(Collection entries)

● ● ● ● ● ● ●

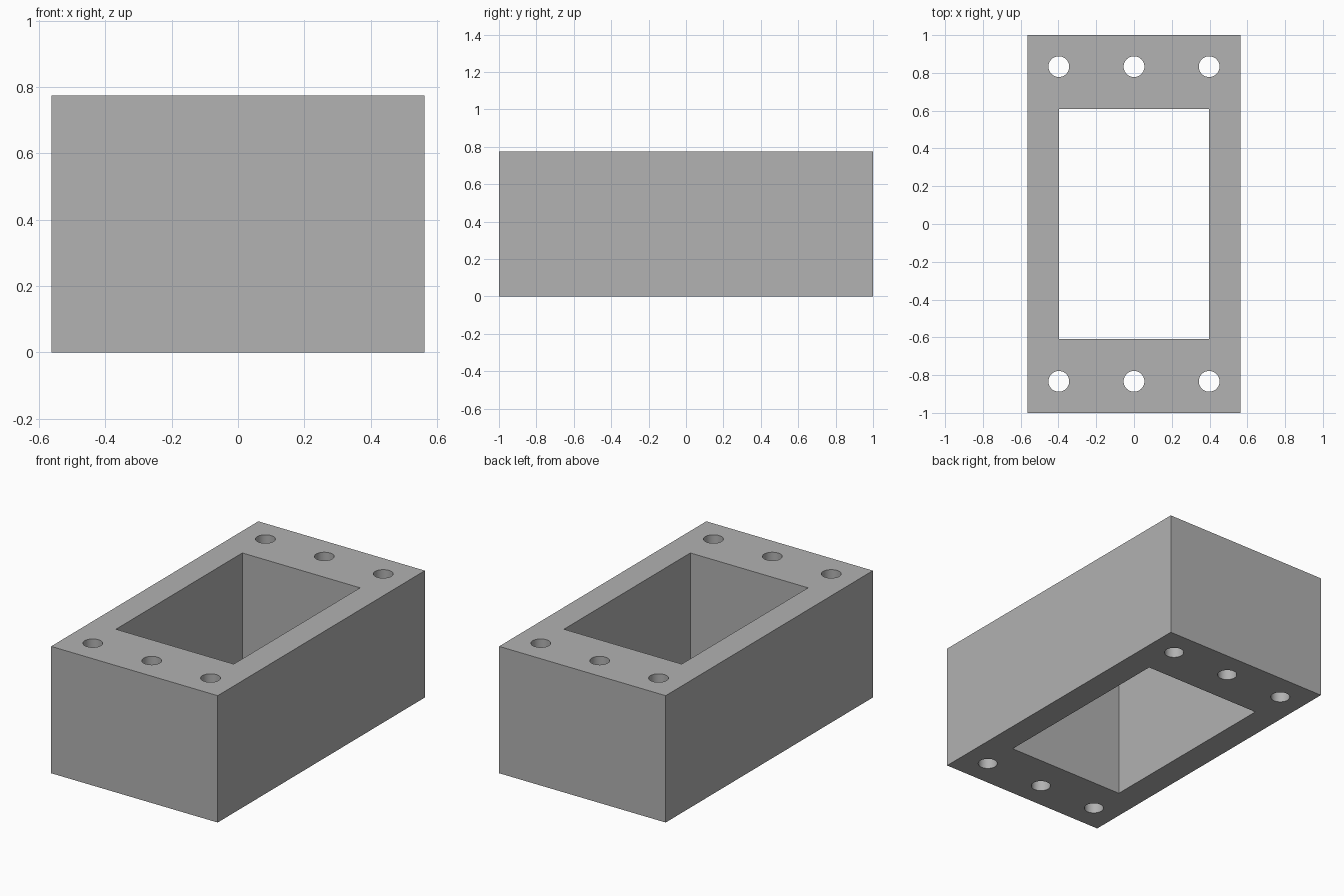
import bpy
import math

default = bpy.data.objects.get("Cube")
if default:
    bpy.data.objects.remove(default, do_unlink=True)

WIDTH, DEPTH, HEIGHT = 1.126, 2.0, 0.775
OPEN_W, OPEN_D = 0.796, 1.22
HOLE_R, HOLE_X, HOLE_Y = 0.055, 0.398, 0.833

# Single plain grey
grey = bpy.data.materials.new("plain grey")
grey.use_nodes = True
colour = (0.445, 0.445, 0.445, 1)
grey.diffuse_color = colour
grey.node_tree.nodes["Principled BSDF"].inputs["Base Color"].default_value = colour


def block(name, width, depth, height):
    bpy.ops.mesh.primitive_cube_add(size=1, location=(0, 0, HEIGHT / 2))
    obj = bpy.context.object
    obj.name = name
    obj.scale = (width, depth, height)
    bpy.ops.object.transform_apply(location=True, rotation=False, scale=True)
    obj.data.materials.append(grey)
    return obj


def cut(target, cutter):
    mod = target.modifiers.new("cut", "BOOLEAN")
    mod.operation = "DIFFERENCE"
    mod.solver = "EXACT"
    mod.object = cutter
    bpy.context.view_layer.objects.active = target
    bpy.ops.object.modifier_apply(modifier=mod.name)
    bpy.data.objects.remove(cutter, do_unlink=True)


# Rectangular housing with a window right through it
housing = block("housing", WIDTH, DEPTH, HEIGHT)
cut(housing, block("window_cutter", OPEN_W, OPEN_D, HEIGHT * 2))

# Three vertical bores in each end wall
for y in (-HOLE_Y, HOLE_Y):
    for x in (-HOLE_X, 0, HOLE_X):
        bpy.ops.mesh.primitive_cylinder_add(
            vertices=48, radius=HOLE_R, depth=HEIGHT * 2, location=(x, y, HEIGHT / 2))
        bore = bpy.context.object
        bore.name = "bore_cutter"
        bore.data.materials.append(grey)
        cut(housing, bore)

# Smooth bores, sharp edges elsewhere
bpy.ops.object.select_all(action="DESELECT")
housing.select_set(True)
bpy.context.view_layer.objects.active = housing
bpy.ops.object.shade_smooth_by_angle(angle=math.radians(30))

● ● ● ● ● ● ●

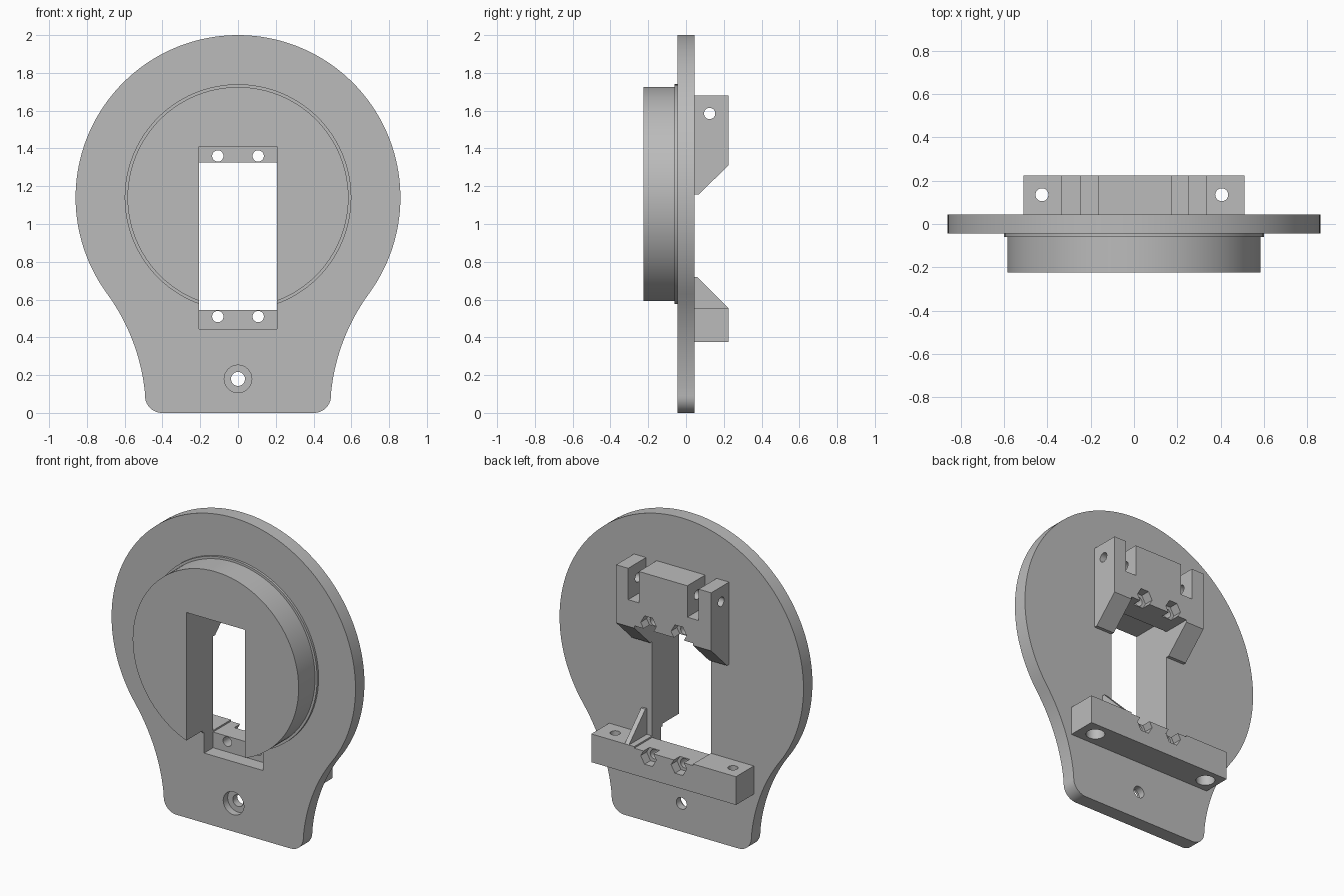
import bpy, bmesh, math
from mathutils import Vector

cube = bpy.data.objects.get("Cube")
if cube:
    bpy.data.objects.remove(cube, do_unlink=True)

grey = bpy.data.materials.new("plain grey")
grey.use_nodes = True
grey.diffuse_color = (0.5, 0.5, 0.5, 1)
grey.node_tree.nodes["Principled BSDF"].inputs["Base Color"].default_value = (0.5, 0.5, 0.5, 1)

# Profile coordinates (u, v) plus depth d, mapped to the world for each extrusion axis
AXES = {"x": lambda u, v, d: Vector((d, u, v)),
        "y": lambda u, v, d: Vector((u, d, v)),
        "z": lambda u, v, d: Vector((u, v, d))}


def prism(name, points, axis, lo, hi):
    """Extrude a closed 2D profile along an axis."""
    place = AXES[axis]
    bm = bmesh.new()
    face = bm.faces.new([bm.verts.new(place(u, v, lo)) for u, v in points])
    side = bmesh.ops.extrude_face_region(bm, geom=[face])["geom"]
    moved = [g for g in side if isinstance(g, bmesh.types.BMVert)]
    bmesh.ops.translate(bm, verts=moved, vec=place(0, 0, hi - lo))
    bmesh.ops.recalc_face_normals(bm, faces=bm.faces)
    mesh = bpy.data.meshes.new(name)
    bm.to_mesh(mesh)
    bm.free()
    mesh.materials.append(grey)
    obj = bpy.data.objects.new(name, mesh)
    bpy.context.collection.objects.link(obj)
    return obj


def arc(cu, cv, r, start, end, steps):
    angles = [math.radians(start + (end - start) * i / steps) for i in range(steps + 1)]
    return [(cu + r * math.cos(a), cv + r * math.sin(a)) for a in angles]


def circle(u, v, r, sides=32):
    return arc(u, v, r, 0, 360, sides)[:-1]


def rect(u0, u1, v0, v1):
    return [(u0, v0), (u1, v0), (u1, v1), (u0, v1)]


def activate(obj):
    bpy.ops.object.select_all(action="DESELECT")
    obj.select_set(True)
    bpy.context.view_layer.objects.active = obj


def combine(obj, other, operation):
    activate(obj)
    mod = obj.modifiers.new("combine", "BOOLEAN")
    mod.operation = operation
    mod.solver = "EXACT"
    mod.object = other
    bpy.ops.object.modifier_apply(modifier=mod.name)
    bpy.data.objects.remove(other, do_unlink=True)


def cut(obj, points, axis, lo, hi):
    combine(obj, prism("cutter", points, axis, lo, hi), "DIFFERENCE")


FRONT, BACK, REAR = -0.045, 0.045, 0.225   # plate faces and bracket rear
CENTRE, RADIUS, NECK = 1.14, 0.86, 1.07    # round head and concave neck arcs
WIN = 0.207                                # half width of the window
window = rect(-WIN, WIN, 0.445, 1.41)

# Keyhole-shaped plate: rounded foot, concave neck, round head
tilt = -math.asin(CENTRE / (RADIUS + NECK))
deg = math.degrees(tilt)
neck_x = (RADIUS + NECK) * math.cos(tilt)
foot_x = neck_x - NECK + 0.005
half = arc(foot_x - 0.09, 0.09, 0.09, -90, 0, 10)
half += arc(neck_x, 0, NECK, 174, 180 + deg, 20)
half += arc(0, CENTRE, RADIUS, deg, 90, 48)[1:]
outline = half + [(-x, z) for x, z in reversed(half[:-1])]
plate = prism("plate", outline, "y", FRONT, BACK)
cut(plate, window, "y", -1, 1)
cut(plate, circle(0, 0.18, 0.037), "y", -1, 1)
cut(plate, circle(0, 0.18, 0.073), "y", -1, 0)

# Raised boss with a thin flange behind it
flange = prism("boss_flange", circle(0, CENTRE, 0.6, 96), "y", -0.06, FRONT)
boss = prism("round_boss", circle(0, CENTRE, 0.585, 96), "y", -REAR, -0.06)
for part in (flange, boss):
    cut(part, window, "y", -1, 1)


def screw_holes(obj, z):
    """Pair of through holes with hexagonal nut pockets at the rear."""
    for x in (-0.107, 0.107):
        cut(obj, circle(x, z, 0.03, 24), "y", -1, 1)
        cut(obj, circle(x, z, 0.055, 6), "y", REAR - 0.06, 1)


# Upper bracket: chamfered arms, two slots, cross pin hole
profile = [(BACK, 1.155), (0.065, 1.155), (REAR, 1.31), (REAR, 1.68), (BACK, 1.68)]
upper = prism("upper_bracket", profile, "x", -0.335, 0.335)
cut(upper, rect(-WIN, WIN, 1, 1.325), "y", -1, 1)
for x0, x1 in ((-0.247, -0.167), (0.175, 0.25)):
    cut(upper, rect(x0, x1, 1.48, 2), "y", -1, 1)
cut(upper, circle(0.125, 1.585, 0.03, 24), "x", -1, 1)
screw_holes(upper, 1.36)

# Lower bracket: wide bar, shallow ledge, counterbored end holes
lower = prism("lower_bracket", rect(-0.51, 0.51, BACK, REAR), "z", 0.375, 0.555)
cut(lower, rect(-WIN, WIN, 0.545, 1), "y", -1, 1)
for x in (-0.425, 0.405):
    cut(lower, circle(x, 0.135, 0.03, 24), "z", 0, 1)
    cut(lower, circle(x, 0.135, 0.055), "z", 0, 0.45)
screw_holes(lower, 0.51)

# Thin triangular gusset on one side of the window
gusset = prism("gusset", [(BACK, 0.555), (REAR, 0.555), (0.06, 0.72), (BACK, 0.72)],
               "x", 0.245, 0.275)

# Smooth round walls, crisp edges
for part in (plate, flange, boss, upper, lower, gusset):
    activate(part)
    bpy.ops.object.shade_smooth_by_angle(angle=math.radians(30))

● ● ● ● ● ● ●

■ What needs to be done
Among the entries above, identify all lines with "half" and copy them.

■ Result below
WIN = 0.207                                # half width of the window
half = arc(foot_x - 0.09, 0.09, 0.09, -90, 0, 10)
half += arc(neck_x, 0, NECK, 174, 180 + deg, 20)
half += arc(0, CENTRE, RADIUS, deg, 90, 48)[1:]
outline = half + [(-x, z) for x, z in reversed(half[:-1])]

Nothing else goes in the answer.